Activity
From the entries below, retype only the lines from the one with "cutter.hide_render = True" through the one with "# Hollow standoffs, each", exactly as written.

Items listed in a dataset

Segment Open

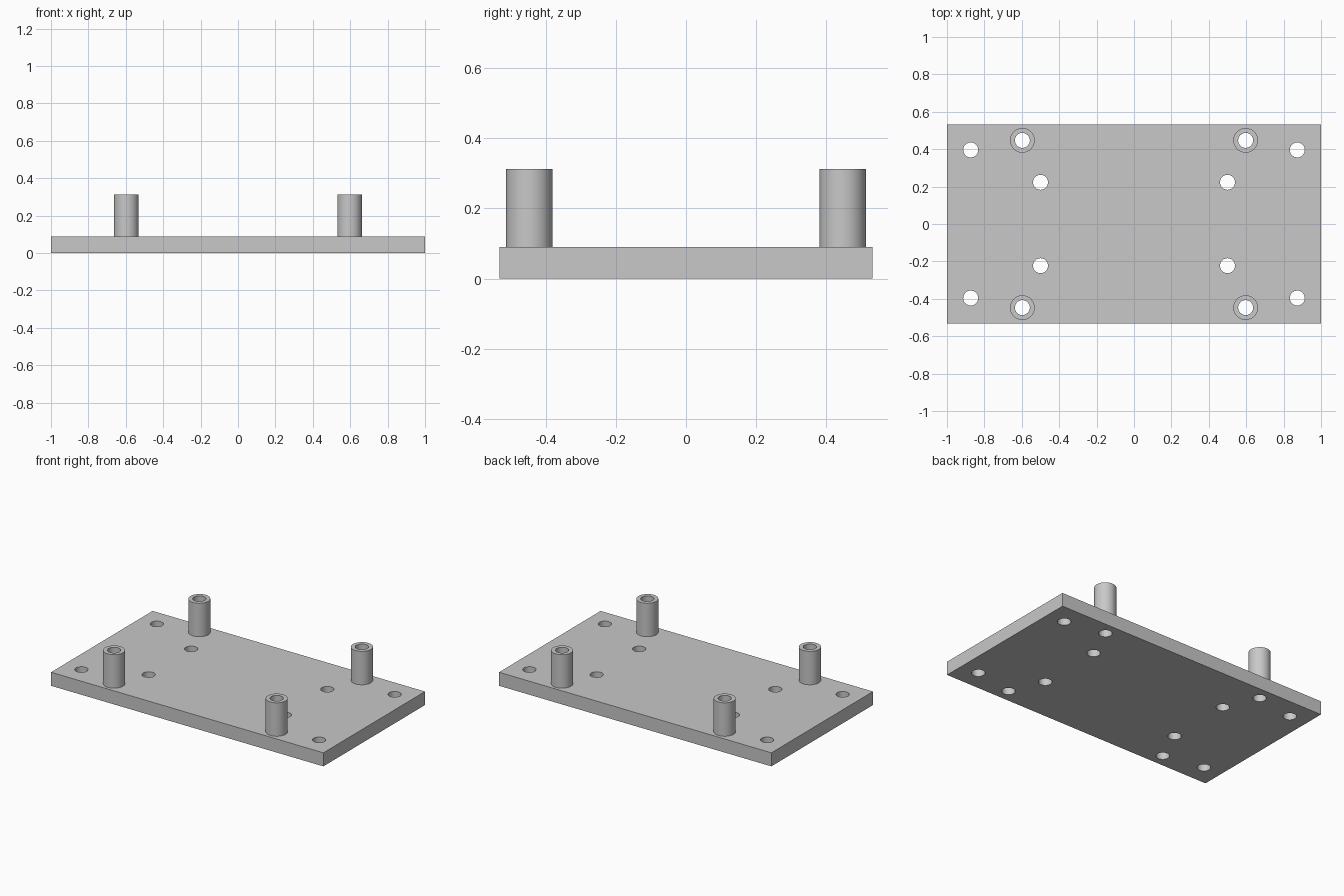
import bpy
import bmesh
import math
from mathutils import Matrix, Vector

LENGTH, WIDTH, THICK = 2.0, 1.065, 0.09
TOP = 0.312
OUTER, BORE = 0.066, 0.04
SEGMENTS = 48

POSTS = (0.597, 0.447)
CORNER_HOLES = (0.873, 0.396)
INNER_HOLES = (0.5, 0.223)

cube = bpy.data.objects.get("Cube")
if cube:
    bpy.data.objects.remove(cube, do_unlink=True)

# Single grey material
grey = bpy.data.materials.new("plain grey")
grey.use_nodes = True
colour = (0.58, 0.58, 0.58, 1.0)
grey.diffuse_color = colour
grey.node_tree.nodes["Principled BSDF"].inputs["Base Color"].default_value = colour


def make_object(name, bm):
    bmesh.ops.recalc_face_normals(bm, faces=bm.faces)
    mesh = bpy.data.meshes.new(name)
    bm.to_mesh(mesh)
    bm.free()
    mesh.materials.append(grey)
    obj = bpy.data.objects.new(name, mesh)
    bpy.context.collection.objects.link(obj)
    return obj


def select_only(obj):
    bpy.ops.object.select_all(action="DESELECT")
    obj.select_set(True)
    bpy.context.view_layer.objects.active = obj


def mirrored(point):
    return [(sx * point[0], sy * point[1]) for sx in (-1, 1) for sy in (-1, 1)]


# Base plate
bm = bmesh.new()
bmesh.ops.create_cube(bm, size=1, matrix=Matrix.Translation((0, 0, THICK / 2))
                      @ Matrix.Diagonal((LENGTH, WIDTH, THICK, 1)))
plate = make_object("base_plate", bm)

# Through holes, including those under the standoffs
bm = bmesh.new()
for group in (POSTS, CORNER_HOLES, INNER_HOLES):
    for x, y in mirrored(group):
        bmesh.ops.create_cone(bm, cap_ends=True, segments=SEGMENTS,
                              radius1=BORE, radius2=BORE, depth=THICK * 3,
                              matrix=Matrix.Translation((x, y, THICK / 2)))
cutter = make_object("hole_cutter", bm)
cutter.hide_render = True

cut = plate.modifiers.new("holes", "BOOLEAN")
cut.operation = "DIFFERENCE"
cut.solver = "EXACT"
cut.object = cutter
select_only(plate)
bpy.ops.object.modifier_apply(modifier=cut.name)
bpy.data.objects.remove(cutter, do_unlink=True)
bpy.ops.object.shade_smooth_by_angle(angle=math.radians(30))

# Hollow standoffs, each a spun rectangular section
for x, y in mirrored(POSTS):
    bm = bmesh.new()
    section = [(BORE, THICK), (BORE, TOP), (OUTER, TOP), (OUTER, THICK)]
    verts = [bm.verts.new((r, 0, z)) for r, z in section]
    edges = [bm.edges.new((verts[i - 1], verts[i])) for i in range(4)]
    bmesh.ops.spin(bm, geom=verts + edges, cent=(0, 0, 0), axis=(0, 0, 1),
                   angle=math.tau, steps=SEGMENTS)
    bmesh.ops.remove_doubles(bm, verts=bm.verts, dist=0.0001)
    end = "front" if y < 0 else "back"
    side = "left" if x > 0 else "right"
    post = make_object(f"{end}_{side}_standoff", bm)
    post.location = Vector((x, y, 0))
    select_only(post)
    bpy.ops.object.shade_smooth_by_angle(angle=math.radians(30))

Segment Closed

Solution to the problem
cutter.hide_render = True

cut = plate.modifiers.new("holes", "BOOLEAN")
cut.operation = "DIFFERENCE"
cut.solver = "EXACT"
cut.object = cutter
select_only(plate)
bpy.ops.object.modifier_apply(modifier=cut.name)
bpy.data.objects.remove(cutter, do_unlink=True)
bpy.ops.object.shade_smooth_by_angle(angle=math.radians(30))

# Hollow standoffs, each a spun rectangular section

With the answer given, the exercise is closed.